* ABOUT THIS TASK *
Copy exactly every line below, from the first through the one that contains "bpy.context.view_layer.objects.active = ob", and skip all pictures.

****************************************

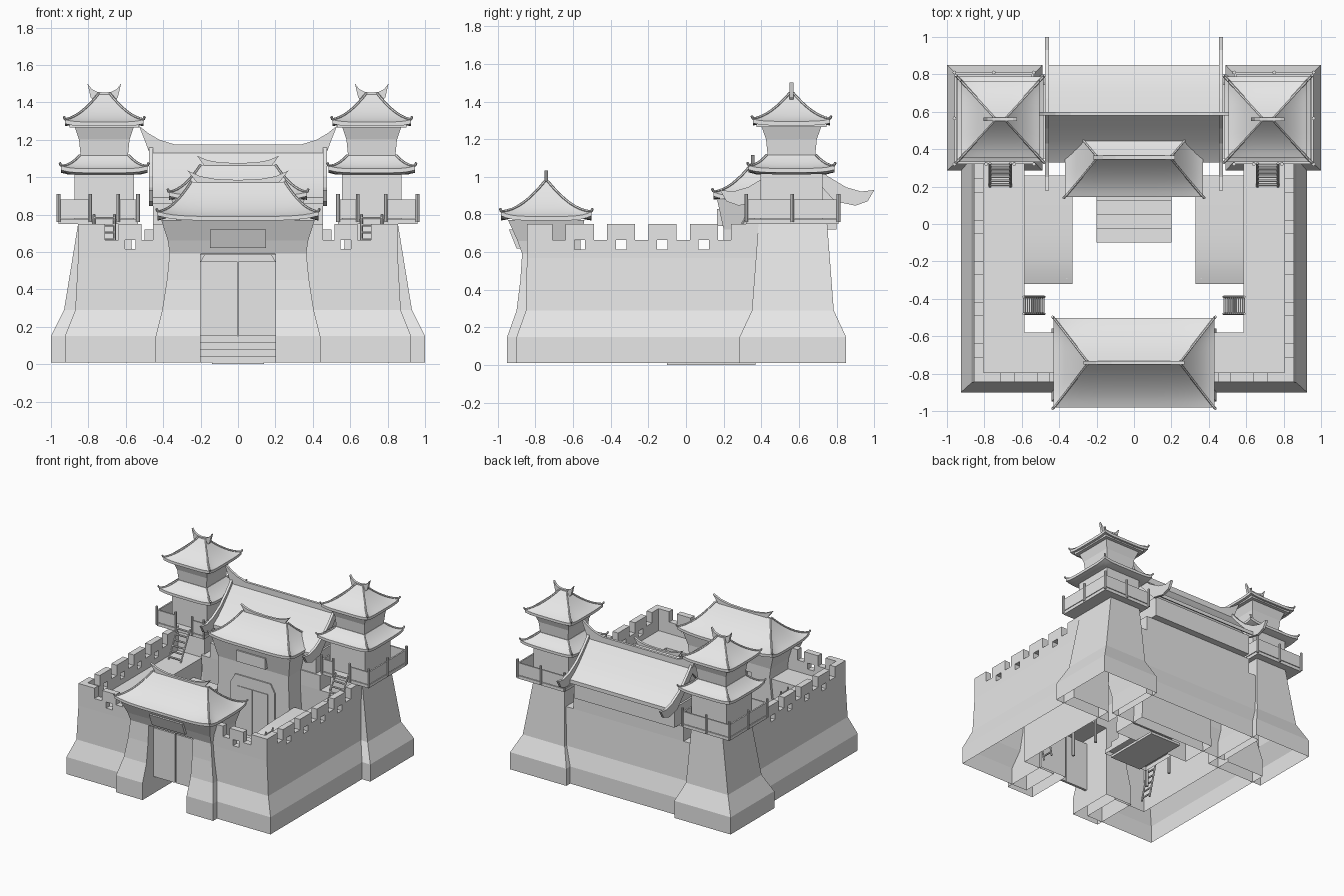
import bpy, bmesh, math
from mathutils import Vector

if "Cube" in bpy.data.objects:
    bpy.data.objects.remove(bpy.data.objects["Cube"], do_unlink=True)

stone = bpy.data.materials.new("pale_grey")
stone.use_nodes = True
GREY = (0.8, 0.8, 0.8, 1)
stone.diffuse_color = GREY
stone.node_tree.nodes["Principled BSDF"].inputs["Base Color"].default_value = GREY


def finish(name, bm, smooth=False):
    bmesh.ops.recalc_face_normals(bm, faces=bm.faces[:])
    # Walls are hollow shells, open at the ground
    ground = [f for f in bm.faces if all(abs(v.co.z - .01) < .001 for v in f.verts)]
    bmesh.ops.delete(bm, geom=ground, context='FACES_ONLY')
    mesh = bpy.data.meshes.new(name)
    bm.to_mesh(mesh)
    bm.free()
    mesh.materials.append(stone)
    ob = bpy.data.objects.new(name, mesh)
    bpy.context.collection.objects.link(ob)
    if smooth:
        bpy.ops.object.select_all(action='DESELECT')
        ob.select_set(True)
        bpy.context.view_layer.objects.active = ob
        bpy.ops.object.shade_smooth_by_angle(angle=math.radians(35))


def skin(bm, rings):
    """Join closed rings of points into a capped skin."""
    loops = [[bm.verts.new(p) for p in r] for r in rings]
    n = len(loops[0])
    for a, b in zip(loops, loops[1:]):
        for i in range(n):
            j = (i + 1) % n
            bm.faces.new((a[i], a[j], b[j], b[i]))
    bm.faces.new(loops[0][::-1])
    bm.faces.new(loops[-1])


def loft(name, sections, s=1):
    """Stack of rectangles: z, x0, x1, y0, y1 (s mirrors x)."""
    bm = bmesh.new()
    skin(bm, [[(s * a, c, z), (s * b, c, z), (s * b, d, z), (s * a, d, z)]
              for z, a, b, c, d in sections])
    finish(name, bm)


def boxes(name, items, s=1):
    bm = bmesh.new()
    for a, b, c, d, z0, z1 in items:
        skin(bm, [[(s * a, c, z), (s * b, c, z), (s * b, d, z), (s * a, d, z)] for z in (z0, z1)])
    finish(name, bm)


def prism(name, outline, place, lo, hi, smooth=False):
    bm = bmesh.new()
    skin(bm, [[place(u, v, t) for u, v in outline] for t in (lo, hi)])
    finish(name, bm, smooth)


def rods(name, pairs, r, sides=6):
    bm = bmesh.new()
    for a, b in pairs:
        a, b = Vector(a), Vector(b)
        q = (b - a).to_track_quat('Z', 'Y')
        ring = [q @ Vector((r * math.cos(k * math.tau / sides), r * math.sin(k * math.tau / sides), 0))
                for k in range(sides)]
        skin(bm, [[a + p for p in ring], [b + p for p in ring]])
    finish(name, bm)


def ladder(name, foot, top, half, count):
    foot, top, half = Vector(foot), Vector(top), Vector(half)
    pairs = [(foot + half * k, top + half * k) for k in (-1, 1)]
    for i in range(count):
        p = foot.lerp(top, (i + 0.5) / count)
        pairs.append((p - half, p + half))
    rods(name, pairs, 0.007)


def hip_roof(name, cx, cy, ex, ey, rx, ry, z0, z1, lift, n=12):
    """Sweeping hipped roof with raised corners and hip ribs."""
    def point(u, v, t, dz):
        x, y = ex + (rx - ex) * t, ey + (ry - ey) * t
        rise = lift * (abs(u * v) ** 5) * (1 - t) ** 3
        return (cx + u * x, cy + v * y, z0 + (z1 - z0) * (0.4 * t + 0.6 * t ** 1.9) + rise + dz)
    k = [-1 + 2 * i / n for i in range(n)]
    edge = [(a, -1) for a in k] + [(1, a) for a in k] + [(-a, 1) for a in k] + [(-1, -a) for a in k]
    levels = [(0.4, -0.05), (0.15, -0.03), (0, -0.022)] + [(i / 8, 0) for i in range(9)]
    bm = bmesh.new()
    skin(bm, [[point(u, v, t, dz) for u, v in edge] for t, dz in levels])
    finish(name, bm, True)
    ribs = []
    for u in (-1, 1):
        for v in (-1, 1):
            path = [point(u, v, i / 8, 0.002) for i in range(9)]
            tip = Vector(path[0]) + Vector((u * 0.006, v * 0.006, 0.015))
            ribs += list(zip([tip] + path, path))
    rods(name + "_ribs", ribs, 0.007)


def ridge_horns(name, cx, cy, half, z0, zmid, ztip):
    side = [(0, zmid), (0.45, zmid + 0.1 * (ztip - zmid)), (0.75, zmid + 0.4 * (ztip - zmid)),
            (1, ztip), (0.8, z0 + 0.35 * (zmid - z0)), (0.65, z0)]
    outline = [(u * half, z) for u, z in side] + [(-u * half, z) for u, z in side[:0:-1]]
    prism(name, outline, lambda u, v, t: (cx + u, cy + t, v), -0.01, 0.01)


def battlement(name, start, end, merlons, holes, place):
    """Parapet along an axis; place turns (from, to, z0, z1) into a box."""
    parts = [place(start, end, .57, .615)]
    cuts = [start] + [c + k for c in holes for k in (-.028, .028)] + [end]
    parts += [place(a, b, .615, .665) for a, b in zip(cuts[::2], cuts[1::2])]
    parts += [place(a, b, .665, .75) for a, b in merlons]
    boxes(name, parts, s)


for s, side in ((1, "left"), (-1, "right")):
    # L-shaped curtain wall with battered base
    bm = bmesh.new()
    skin(bm, [[(s * x, y, z) for x, y in ((.3, -oy), (ox, -oy), (ox, .4), (.585, .4), (.585, -.58), (.3, -.58))]
              for z, ox, oy in ((.01, .925, .9), (.15, .925, .9), (.29, .87, .85), (.57, .855, .845))])
    finish(side + "_curtain_wall", bm)

    # Battlements with loopholes
    holes = [-.565 + .22 * i for i in range(4)]
    teeth = [(-.845, -.71)] + [(c - .075, c + .075) for c in holes] + [(.24, .4)]
    battlement(side + "_battlement", -.845, .4, teeth, holes,
               lambda a, b, z0, z1: (.805, .855, a, b, z0, z1))
    battlement(side + "_front_battlement", .36, .855, [(.36, .455), (.515, .64), (.71, .855)], [.575],
               lambda a, b, z0, z1: (a, b, -.845, -.795, z0, z1))

    # Gate pier
    loft(side + "_gate_pier", [(0.01, .2, .44, -.95, -.56), (.15, .2, .44, -.95, -.56),
                               (.29, .2, .405, -.9, -.56), (.45, .2, .38, -.88, -.56),
                               (.6, .2, .365, -.87, -.56)], s)

    # Raised court gallery on posts beside the hall
    prism(side + "_gallery", [(-.32, .385), (-.32, .4), (-.26, .42), (-.18, .435), (-.05, .445), (.26, .45),
                              (.26, .42), (-.18, .41)],
          lambda u, v, t: (s * t, u, v), .33, .585, True)
    rods(side + "_gallery_posts", [((s * .36, y, .015), (s * .36, y, .41)) for y in (-.28, -.02)], .012, 8)

    # Corner tower: base, balcony, two storeys, two roofs
    cx, cy = s * .715, .56
    loft(side + "_tower_base", [(0.01, .49, 1.0, .285, .85), (.15, .49, 1.0, .285, .85),
                                (.29, .55, .93, .35, .785), (.75, .575, .855, .385, .75)], s)
    x0, x1, y0, y1, w = .535, .96, .32, .81, .012
    rail = (.78, .88)
    boxes(side + "_balcony", [(x0, x1, y0, y1, .75, .775),
                              (x0, .64, y0, y0 + w, *rail), (.79, x1, y0, y0 + w, *rail),
                              (x0, x1, y1 - w, y1, *rail), (x0, x0 + w, y0, y1, *rail),
                              (x1 - w, x1, y0, y1, *rail)], s)
    posts = [(x, y) for x in (x0, x1) for y in (y0, (y0 + y1) / 2, y1)]
    posts += [(.64, y0), (.79, y0), (.75, y1)]
    rods(side + "_balcony_posts", [((s * x, y, .76), (s * x, y, .91)) for x, y in posts], .01, 8)
    loft(side + "_tower_lower_storey", [(.77, .557, .873, .395, .725), (1.04, .557, .873, .395, .725)], s)
    hip_roof(side + "_tower_lower_roof", cx, cy, .232, .228, .13, .13, 1.045, 1.115, .015)
    loft(side + "_tower_upper_storey", [(1.1, .59, .84, .435, .685), (1.2, .58, .85, .425, .695),
                                        (1.27, .557, .873, .40, .72)], s)
    boxes(side + "_tower_eave_band", [(.53, .90, .375, .745, 1.265, 1.29)], s)
    hip_roof(side + "_tower_upper_roof", cx, cy, .21, .205, .03, .008, 1.295, 1.445, .012)
    ridge_horns(side + "_tower_finial", cx, cy, .09, 1.41, 1.452, 1.5)

    # Ladders to the balcony and the wall walk
    ladder(side + "_balcony_ladder", (s * .715, .2, .57), (s * .715, .325, .8), (.055, 0, 0), 6)
    ladder(side + "_court_ladder", (s * .48, -.435, .02), (s * .59, -.435, .6), (0, .045, 0), 10)

    # Gate and hall door leaves
    boxes(side + "_gate_leaf", [(.003, .2, -.81, -.79, .15, .55)], s)
    boxes(side + "_hall_door_leaf", [(.003, .14, .185, .195, .15, .53)], s)

    # Upswept gable boards of the hall
    board = [(0, 1.17), (.08, 1.08), (.16, 1.005), (.26, .945), (.34, .922), (.41, .93),
             (.375, .87), (.31, .847), (.2, .87), (.1, .98), (0, 1.09)]
    for f, end in ((1, "back"), (-1, "front")):
        prism(side + "_gable_board_" + end, board, lambda u, v, t: (s * t, .59 + f * u, v), .455, .475)

# Gatehouse top, sign and roof
boxes("gate_lintel", [(-.2, .2, -.85, -.56, .585, .6)])
loft("gate_flare", [(.59, -.365, .365, -.87, -.56), (.66, -.375, .375, -.895, -.56), (.77, -.41, .41, -.945, -.54)])
loft("gate_sign", [(.62, -.15, .15, -.9, -.86), (.72, -.15, .15, -.94, -.9)])
hip_roof("gate_roof", 0, -.742, .43, .24, .25, .008, .79, .975, .025, 20)
ridge_horns("gate_ridge", 0, -.742, .27, .955, .985, 1.035)

# Rear hall: battered wall, body, ridged roof
loft("hall_back_wall", [(.01, -.55, .55, .4, .8), (.15, -.55, .55, .4, .8),
                        (.29, -.56, .56, .36, .76), (.6, -.58, .58, .35, .745)])
boxes("hall_body", [(-.5, .5, .35, .745, .6, .72), (-.455, .455, .36, .8, .72, .88)])
slope = [(0, 1.14), (.07, 1.06), (.14, .985), (.2, .93), (.26, .89)]
under = [(d, z - .03) for d, z in slope]
outline = [(-d, z) for d, z in slope[:0:-1]] + slope + under[:0:-1] + [(-d, z) for d, z in under]
prism("hall_roof", outline, lambda u, v, t: (t, .59 + u, v), -.46, .46, True)
prism("hall_gable_infill", [(-.2, .87), (0, 1.12), (.2, .87)],
      lambda u, v, t: (t, .59 + u, v), -.44, .44)
half = [(.34, 1.175), (.42, 1.2), (.48, 1.235), (.53, 1.275), (.5, 1.2), (.47, 1.12)]
prism("hall_ridge", half + [(-x, z) for x, z in half[::-1]],
      lambda u, v, t: (u, .59 + t, v), -.01, .01)

# Hall porch with door surround, sign and steps
loft("porch_body", [(.01, -.34, .34, .2, .5), (.6, -.32, .32, .2, .5),
                    (.72, -.32, .32, .2, .5), (.88, -.355, .355, .165, .5)])
frame = [(-.2, .15), (-.2, .55), (-.16, .62), (.16, .62), (.2, .55), (.2, .15)]
prism("porch_door_surround", frame, lambda u, v, t: (u, t, v), .19, .21)
boxes("porch_sign", [(-.13, .13, .165, .2, .74, .83)])
hip_roof("porch_roof", 0, .355, .37, .21, .2, .008, .9, 1.065, .02, 20)
ridge_horns("porch_ridge", 0, .355, .22, 1.045, 1.075, 1.115)
boxes("porch_steps", [(-.2, .2, -.1 + i * .075, .2, .01 + i * .035, .045 + i * .035) for i in range(4)])
boxes("porch_footing", [(-.14, .14, -.1, .37, 0, .02)])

****************************************

* RESULT FOR THIS TASK *
import bpy, bmesh, math
from mathutils import Vector

if "Cube" in bpy.data.objects:
    bpy.data.objects.remove(bpy.data.objects["Cube"], do_unlink=True)

stone = bpy.data.materials.new("pale_grey")
stone.use_nodes = True
GREY = (0.8, 0.8, 0.8, 1)
stone.diffuse_color = GREY
stone.node_tree.nodes["Principled BSDF"].inputs["Base Color"].default_value = GREY


def finish(name, bm, smooth=False):
    bmesh.ops.recalc_face_normals(bm, faces=bm.faces[:])
    # Walls are hollow shells, open at the ground
    ground = [f for f in bm.faces if all(abs(v.co.z - .01) < .001 for v in f.verts)]
    bmesh.ops.delete(bm, geom=ground, context='FACES_ONLY')
    mesh = bpy.data.meshes.new(name)
    bm.to_mesh(mesh)
    bm.free()
    mesh.materials.append(stone)
    ob = bpy.data.objects.new(name, mesh)
    bpy.context.collection.objects.link(ob)
    if smooth:
        bpy.ops.object.select_all(action='DESELECT')
        ob.select_set(True)
        bpy.context.view_layer.objects.active = ob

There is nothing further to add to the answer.